North Riding of Yorkshire

County of York, North Riding
Official flag of the North Riding of Yorkshire
Flag of North Riding (2013)
North Riding locator in England.svg
North Riding shown within England
Area
 • 19111,359,600 acres (5,502 km2)
 • 19611,376,607 acres (5,570.93 km2)
Population
 • 1901286,036
 • 1971329,410
History
 • Created1889
 • Abolished1974
 • Succeeded byNorth Yorkshire
Cleveland
County Durham
StatusRiding
then Administrative county
Chapman codeNRY
 • HQNorthallerton

Arms of the County Council of the North Riding of Yorkshire
Coat of arms of North Riding

County Council

The North Riding of Yorkshire is one of the three historic subdivisions (ridings) of the English county of Yorkshire, alongside the East and West ridings. From the Restoration it was used as a lieutenancy area, having been part of the Yorkshire lieutenancy previously. The three ridings were treated as three counties for many purposes, such as having separate quarter sessions. An administrative county was created with a county council in 1889 under the Local Government Act 1888 on the historic boundaries.
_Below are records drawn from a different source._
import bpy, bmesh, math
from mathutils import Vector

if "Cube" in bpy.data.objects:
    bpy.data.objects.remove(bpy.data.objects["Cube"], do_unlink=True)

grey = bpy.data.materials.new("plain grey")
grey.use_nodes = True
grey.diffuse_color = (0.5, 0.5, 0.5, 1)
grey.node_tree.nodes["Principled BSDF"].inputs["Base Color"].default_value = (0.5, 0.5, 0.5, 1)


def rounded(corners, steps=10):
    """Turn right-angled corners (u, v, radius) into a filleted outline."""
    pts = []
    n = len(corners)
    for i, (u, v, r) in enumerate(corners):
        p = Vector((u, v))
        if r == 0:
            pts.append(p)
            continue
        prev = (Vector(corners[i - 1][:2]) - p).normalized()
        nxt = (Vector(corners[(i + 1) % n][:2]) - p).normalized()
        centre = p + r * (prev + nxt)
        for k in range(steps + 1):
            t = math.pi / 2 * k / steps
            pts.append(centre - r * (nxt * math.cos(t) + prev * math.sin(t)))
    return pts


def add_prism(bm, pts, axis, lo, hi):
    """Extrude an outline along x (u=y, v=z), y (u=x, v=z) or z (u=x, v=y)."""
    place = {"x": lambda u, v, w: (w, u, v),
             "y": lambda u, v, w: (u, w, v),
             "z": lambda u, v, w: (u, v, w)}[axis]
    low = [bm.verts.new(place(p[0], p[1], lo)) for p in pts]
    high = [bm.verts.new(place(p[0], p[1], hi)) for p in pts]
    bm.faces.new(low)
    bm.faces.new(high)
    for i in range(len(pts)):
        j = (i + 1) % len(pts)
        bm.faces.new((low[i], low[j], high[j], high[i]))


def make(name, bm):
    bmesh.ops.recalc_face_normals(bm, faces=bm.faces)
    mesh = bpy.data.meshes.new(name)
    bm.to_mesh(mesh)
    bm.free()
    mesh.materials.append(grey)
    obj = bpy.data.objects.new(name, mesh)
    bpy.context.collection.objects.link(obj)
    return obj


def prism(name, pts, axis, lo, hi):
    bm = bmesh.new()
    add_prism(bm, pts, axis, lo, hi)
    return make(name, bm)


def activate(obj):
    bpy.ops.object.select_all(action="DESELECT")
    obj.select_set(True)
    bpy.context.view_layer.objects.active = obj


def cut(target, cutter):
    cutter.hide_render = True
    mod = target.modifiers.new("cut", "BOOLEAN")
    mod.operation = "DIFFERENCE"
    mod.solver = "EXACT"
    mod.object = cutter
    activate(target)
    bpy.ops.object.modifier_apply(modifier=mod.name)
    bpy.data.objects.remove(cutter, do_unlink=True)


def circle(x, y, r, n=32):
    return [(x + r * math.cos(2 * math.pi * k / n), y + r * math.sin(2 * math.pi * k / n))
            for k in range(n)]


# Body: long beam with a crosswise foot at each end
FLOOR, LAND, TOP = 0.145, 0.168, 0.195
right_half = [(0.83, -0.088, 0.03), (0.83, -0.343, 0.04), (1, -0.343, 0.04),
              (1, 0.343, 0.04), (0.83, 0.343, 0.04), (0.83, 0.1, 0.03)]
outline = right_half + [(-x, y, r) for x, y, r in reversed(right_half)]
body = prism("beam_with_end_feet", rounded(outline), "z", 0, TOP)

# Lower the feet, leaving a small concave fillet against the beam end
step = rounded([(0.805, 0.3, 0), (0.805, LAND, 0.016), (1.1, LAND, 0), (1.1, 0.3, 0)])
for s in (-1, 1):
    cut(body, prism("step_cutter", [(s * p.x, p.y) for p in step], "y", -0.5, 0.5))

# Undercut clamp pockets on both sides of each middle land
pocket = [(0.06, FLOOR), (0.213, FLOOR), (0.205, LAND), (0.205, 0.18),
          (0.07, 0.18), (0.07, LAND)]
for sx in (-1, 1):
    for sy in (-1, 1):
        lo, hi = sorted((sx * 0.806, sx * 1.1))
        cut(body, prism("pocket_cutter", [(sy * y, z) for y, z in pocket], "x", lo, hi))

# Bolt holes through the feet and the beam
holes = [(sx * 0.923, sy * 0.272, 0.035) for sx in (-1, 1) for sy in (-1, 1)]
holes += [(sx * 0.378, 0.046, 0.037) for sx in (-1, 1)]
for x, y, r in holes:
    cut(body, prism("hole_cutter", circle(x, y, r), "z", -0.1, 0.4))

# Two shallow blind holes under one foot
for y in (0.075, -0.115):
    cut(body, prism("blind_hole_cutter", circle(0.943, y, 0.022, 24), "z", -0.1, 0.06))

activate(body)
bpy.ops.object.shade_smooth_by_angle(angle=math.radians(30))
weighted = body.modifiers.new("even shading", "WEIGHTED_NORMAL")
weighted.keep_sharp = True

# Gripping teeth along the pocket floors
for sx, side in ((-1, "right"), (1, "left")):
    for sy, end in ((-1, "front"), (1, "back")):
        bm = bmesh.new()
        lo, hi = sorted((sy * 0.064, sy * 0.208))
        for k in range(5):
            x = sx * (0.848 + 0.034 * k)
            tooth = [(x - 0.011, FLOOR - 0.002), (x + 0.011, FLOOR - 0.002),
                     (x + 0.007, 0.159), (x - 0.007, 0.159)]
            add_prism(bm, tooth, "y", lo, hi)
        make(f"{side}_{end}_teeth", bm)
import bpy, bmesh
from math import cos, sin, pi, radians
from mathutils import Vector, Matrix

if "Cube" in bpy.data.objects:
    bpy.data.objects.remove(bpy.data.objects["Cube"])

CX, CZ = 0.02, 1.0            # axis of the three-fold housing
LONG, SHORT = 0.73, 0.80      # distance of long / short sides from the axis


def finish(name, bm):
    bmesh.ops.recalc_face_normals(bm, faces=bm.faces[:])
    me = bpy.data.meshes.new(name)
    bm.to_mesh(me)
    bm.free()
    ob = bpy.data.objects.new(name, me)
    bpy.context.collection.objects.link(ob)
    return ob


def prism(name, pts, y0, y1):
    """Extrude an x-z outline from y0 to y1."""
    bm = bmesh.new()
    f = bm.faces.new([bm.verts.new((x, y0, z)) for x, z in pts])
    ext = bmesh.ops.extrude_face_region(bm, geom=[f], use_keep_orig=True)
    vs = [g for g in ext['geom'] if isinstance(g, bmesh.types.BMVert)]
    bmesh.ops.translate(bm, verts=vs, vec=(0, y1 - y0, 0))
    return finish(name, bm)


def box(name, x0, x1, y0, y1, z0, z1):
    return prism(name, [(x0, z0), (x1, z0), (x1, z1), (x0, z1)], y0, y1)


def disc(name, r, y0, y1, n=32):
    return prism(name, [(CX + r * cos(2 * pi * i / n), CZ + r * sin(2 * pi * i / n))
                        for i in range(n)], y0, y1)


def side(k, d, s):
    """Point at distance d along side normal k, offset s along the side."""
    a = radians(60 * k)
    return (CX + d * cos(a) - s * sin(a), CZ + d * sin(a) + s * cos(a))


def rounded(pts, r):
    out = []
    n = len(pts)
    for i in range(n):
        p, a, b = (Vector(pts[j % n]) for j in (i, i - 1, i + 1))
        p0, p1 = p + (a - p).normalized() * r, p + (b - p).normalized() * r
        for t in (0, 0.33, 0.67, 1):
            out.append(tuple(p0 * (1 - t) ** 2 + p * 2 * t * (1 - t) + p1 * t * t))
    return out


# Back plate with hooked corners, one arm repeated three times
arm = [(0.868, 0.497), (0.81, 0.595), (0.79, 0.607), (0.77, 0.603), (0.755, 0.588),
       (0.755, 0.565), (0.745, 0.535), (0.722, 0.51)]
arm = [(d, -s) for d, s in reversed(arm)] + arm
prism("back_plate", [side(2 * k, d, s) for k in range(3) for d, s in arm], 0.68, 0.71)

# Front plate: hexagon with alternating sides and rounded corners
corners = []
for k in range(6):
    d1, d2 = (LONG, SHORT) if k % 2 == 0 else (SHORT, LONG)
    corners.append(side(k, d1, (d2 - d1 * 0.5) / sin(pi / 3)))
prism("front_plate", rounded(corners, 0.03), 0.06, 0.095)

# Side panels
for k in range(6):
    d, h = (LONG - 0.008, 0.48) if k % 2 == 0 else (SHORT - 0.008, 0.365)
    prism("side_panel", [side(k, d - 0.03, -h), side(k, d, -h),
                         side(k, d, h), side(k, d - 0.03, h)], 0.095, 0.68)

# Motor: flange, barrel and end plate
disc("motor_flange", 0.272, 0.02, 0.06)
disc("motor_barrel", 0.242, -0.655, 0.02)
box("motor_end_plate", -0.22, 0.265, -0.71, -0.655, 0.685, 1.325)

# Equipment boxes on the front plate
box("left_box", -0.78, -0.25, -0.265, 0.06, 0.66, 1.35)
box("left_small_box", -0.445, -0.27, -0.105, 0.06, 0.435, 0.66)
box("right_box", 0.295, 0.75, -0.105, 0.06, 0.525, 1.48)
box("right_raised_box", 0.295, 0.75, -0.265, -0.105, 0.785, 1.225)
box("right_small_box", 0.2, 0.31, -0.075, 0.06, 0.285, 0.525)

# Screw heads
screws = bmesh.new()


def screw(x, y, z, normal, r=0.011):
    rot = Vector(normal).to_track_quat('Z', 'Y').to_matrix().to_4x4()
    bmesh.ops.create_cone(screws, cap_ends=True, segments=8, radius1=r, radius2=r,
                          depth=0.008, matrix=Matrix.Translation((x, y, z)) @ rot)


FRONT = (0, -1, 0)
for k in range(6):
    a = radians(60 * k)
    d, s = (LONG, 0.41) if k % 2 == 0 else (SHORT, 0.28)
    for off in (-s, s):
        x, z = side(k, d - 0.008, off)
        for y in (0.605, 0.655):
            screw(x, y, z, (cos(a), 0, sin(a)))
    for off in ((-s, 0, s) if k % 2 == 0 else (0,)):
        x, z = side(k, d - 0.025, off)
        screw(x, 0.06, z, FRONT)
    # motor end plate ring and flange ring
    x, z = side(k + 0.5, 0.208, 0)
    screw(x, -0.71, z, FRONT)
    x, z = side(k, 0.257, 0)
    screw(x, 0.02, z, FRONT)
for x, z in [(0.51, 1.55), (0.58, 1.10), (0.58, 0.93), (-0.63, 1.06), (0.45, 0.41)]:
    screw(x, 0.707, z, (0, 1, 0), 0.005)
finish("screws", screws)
In 1974 both the administrative county and the Lieutenancy of the North Riding of Yorkshire were abolished, being succeeded in most of the riding by the new non-metropolitan county of North Yorkshire.

The highest point in the North Riding is Mickle Fell at 2,585 ft (788 metres).

History

During the English Civil War, the North Riding predominantly supported the royalist cause, while other areas of Yorkshire tended to support the parliamentarians.[1]